This is easy for me to recount now. It’s been three years. I’ve had another baby. This summer, when my daughter was born, it suddenly hit me: I had very disruptive postpartum anxiety with my son.

I was no stranger to anxiety when my son was born. I’d already been through treatment and medication for panic disorder. The thing was, I was fine before I got pregnant and I was great during pregnancy. I wasn’t having the same fears I had before becoming a mother, so I didn’t recognize it.

But now, as a well-rested, well-balanced, happy mother of a second infant, it hit me full on: I was truly suffering after my son was born.

From the outside it just looked like baby blues. I missed my pregnant body. I missed the kicks. I missed having my son all to myself. I cried every day as soon as the sun started lowering in the sky. For no reason. I wept. I would even say: “I don’t know why I’m crying!” I could almost laugh about it. Except, in those moments, I was feeling miserable and overwhelmed. That picture is one of those moments.

Everyone who visited remarked at what a calm and peaceful mother I was. I seemed so laid-back. Breastfeeding was going well. My son was happy. I was over the moon with my wonderful natural birth experience. I accepted their praise and decided I must be as laid-back as they say.

But if they could hear my thoughts, some of which were fairly intrusive, they would not have said that. I was afraid to put my son down. The sight of him sitting in his bouncer or the car seat broke my heart. Yes, babies belong in your arms, but that does not mean you can’t put them down ever.

How I hated the “sleep when the baby sleeps” mantra. I absolutely could not sleep when he slept. How would I know if he was still breathing?

If I fell asleep and awoke to engorged breasts, evidence of my son’s extended snooze session, I would panic. He hadn’t eaten in a few hours. He was very likely dead. He died and I was sleeping.

I’d sit bolt upright and check on him. He was always sleeping peacefully right next to me.

I hated driving with him in the car. Cars have always been problematic for me, and this magnified it. I couldn’t see him. If he cried, even if I spoke to him, he couldn’t truly know I was there. If he stopped crying, he had very likely somehow suffocated himself. I didn’t install one of those mirrors so you can see your baby in the rear-view mirror, because in an accident those can dislodge and kill your baby.

Eventually my old fears resurfaced and I had to deal with the fact that I might have lifelong issues with anxiety. I started having panic attacks. I started fearing panic attacks. I knew I needed treatment.

When I had my daughter, I had been on a low dose of antidepressants through pregnancy and shortly after her birth I resumed my full dose.

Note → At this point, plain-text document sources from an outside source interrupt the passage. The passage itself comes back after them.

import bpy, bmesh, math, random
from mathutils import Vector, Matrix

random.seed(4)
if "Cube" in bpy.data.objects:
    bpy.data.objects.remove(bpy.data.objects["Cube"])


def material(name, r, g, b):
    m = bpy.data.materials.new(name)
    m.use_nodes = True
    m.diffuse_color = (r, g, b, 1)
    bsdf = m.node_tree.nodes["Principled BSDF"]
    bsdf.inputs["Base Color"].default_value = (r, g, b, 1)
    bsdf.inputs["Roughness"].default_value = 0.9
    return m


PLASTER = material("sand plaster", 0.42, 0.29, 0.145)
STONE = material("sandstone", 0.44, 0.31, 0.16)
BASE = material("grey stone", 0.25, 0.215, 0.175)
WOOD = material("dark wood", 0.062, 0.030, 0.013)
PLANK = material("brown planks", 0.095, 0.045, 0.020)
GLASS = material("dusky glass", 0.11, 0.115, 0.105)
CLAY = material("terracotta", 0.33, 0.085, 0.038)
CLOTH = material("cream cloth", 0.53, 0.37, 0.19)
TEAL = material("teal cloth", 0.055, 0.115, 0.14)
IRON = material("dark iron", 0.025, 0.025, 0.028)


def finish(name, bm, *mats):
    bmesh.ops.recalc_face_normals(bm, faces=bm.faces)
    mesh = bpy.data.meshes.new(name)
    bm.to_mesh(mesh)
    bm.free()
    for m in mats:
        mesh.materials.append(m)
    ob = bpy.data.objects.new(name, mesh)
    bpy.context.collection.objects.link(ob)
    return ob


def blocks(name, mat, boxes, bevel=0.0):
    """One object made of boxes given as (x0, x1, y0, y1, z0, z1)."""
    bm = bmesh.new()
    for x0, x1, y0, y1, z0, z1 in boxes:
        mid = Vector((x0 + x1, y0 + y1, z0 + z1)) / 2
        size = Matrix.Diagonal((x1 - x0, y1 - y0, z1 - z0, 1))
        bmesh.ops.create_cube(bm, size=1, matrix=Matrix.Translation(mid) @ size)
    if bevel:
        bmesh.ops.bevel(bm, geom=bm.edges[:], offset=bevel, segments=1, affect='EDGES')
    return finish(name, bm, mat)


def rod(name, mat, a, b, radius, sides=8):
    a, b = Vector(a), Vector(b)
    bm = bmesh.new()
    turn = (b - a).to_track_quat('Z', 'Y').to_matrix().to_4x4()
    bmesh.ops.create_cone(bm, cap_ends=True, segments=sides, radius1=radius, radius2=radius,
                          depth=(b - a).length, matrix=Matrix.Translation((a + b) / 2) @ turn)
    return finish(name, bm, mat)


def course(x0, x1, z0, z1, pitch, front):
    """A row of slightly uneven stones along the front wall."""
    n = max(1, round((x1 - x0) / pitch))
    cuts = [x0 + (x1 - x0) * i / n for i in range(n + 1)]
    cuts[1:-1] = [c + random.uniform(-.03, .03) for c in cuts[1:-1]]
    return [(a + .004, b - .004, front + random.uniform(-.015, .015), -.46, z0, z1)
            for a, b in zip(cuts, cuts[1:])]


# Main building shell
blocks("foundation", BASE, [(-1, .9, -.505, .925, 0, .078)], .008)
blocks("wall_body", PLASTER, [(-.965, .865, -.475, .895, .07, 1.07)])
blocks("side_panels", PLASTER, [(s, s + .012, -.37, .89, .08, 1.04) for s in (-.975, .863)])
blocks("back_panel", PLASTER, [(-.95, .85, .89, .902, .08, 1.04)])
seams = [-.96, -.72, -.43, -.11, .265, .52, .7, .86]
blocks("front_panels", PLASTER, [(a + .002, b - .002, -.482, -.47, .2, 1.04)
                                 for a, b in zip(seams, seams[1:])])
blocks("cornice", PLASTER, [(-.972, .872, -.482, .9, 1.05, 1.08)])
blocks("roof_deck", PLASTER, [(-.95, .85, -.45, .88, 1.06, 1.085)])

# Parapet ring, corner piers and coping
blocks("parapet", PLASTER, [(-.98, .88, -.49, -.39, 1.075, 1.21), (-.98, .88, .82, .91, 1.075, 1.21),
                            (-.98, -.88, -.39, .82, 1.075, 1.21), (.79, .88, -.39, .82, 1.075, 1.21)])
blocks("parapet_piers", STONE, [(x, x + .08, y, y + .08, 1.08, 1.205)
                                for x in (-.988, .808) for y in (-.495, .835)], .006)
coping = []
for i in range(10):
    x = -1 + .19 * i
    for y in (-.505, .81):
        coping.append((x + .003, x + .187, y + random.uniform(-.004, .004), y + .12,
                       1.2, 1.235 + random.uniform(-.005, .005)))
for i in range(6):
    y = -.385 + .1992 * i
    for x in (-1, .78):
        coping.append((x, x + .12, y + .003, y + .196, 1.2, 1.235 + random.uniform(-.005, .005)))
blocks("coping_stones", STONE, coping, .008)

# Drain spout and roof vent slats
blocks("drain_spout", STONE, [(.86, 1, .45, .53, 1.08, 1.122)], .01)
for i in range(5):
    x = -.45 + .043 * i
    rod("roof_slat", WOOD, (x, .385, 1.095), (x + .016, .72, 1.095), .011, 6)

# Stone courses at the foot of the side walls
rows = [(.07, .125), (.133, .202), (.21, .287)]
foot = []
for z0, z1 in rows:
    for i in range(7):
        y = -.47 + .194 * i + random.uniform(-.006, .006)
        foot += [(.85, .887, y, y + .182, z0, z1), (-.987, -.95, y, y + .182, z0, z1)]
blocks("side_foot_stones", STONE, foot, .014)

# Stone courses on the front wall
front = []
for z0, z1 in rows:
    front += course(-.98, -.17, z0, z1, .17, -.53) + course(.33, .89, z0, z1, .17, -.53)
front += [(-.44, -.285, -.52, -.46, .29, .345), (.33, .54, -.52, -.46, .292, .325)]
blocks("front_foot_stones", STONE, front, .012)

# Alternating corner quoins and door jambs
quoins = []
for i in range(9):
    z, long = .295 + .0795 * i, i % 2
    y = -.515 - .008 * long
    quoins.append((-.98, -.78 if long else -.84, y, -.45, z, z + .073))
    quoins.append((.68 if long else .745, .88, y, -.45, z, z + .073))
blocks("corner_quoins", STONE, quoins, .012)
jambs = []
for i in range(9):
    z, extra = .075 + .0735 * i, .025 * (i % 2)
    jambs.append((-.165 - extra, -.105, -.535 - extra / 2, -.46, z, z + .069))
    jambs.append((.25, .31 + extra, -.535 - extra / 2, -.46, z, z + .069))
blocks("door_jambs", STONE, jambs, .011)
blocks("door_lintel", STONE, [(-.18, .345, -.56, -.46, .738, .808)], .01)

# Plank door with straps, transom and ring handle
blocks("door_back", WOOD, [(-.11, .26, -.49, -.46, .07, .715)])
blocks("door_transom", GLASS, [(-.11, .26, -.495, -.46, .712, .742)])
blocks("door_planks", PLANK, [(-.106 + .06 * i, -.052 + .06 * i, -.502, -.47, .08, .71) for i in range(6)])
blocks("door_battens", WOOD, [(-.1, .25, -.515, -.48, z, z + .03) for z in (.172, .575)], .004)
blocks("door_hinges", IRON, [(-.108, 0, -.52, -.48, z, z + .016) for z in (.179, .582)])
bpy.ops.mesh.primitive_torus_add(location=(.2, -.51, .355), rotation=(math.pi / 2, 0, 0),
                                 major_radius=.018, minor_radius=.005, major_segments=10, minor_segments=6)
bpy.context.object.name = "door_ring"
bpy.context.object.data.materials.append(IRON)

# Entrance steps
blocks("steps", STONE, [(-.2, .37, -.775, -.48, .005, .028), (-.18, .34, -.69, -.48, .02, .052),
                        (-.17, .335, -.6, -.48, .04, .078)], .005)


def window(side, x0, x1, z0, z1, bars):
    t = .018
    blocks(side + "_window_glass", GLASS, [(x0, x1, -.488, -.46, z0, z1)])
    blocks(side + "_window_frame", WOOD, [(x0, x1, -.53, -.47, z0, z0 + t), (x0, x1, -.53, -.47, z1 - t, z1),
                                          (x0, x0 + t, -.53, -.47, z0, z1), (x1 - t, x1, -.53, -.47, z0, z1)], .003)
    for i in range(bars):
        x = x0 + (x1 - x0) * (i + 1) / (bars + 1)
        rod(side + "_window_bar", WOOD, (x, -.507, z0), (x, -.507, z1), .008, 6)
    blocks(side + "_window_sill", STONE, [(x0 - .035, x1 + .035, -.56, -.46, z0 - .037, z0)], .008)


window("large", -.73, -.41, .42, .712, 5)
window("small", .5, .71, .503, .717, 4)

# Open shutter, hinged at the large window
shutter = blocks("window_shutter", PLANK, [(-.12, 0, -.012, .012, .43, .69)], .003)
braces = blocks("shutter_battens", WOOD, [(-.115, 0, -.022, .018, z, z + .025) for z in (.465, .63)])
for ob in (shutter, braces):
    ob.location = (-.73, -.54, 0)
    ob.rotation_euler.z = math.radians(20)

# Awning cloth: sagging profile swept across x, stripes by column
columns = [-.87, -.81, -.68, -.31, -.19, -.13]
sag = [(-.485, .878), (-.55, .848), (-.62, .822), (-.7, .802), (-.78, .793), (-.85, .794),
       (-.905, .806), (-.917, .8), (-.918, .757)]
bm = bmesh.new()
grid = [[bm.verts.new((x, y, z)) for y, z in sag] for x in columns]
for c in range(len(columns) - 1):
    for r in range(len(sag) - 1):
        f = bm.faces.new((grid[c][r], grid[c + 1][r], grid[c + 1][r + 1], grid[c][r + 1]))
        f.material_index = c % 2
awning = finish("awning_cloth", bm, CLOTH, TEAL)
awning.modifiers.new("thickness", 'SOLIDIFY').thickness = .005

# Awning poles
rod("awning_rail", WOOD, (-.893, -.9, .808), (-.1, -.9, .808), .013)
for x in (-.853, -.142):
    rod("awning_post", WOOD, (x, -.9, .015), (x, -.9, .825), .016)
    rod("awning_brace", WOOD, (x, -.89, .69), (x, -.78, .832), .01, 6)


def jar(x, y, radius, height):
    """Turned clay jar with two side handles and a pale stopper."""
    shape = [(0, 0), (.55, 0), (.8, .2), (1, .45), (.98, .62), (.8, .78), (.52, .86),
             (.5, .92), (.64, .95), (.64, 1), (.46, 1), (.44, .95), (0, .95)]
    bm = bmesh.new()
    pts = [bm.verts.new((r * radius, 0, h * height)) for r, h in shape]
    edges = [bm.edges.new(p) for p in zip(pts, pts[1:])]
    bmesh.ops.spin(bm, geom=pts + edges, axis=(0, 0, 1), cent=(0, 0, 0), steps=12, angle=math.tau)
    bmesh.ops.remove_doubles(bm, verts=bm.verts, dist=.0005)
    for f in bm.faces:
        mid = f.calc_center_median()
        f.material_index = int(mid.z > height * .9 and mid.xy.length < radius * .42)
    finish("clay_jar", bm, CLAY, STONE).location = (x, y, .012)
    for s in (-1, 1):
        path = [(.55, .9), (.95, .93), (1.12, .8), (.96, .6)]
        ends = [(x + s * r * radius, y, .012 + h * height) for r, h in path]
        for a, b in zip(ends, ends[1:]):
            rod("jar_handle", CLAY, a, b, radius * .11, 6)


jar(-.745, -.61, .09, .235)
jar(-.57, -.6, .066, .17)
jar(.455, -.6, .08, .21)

And I did not have those intrusive thoughts. I just enjoyed my baby. I slept when she slept.

Surely a part of this was that I was no longer a first-time mom. I was confident in my ability to protect and nurture an infant.

It’s only been since she was born that I realized that what I experienced with my son was excruciating. Of course now I wish I had tried to get help. Antidepressants probably would have helped. But I just didn’t know I was suffering. I was very well educated about postpartum depression and anxiety, but in the overwhelming onslaught of emotions and new experiences, I didn’t recognize it.

There’s no easy answer. It’s hard to sort through all the thoughts you might be having as a new mother. My wish for other mothers is that if they have the slightest inkling that something disruptive is going on, they should seek help. They should insist on talking to someone who knows the face of postpartum depression or anxiety. Even when the face is completely in love with their baby, as I was with my son.

 

 

 

About Olivia Hinebaugh

Olivia Hinebaugh is a stay-at-home-mom to a three-year-old boy and baby girl. She is an aspiring novelist and steals time whenever both kids are sleeping to clack away at the keys. She tweets about mothering and writing @OliveJuiceLots

She can also be found on Facebook.

 

 

Bio photo by Lauren Preti.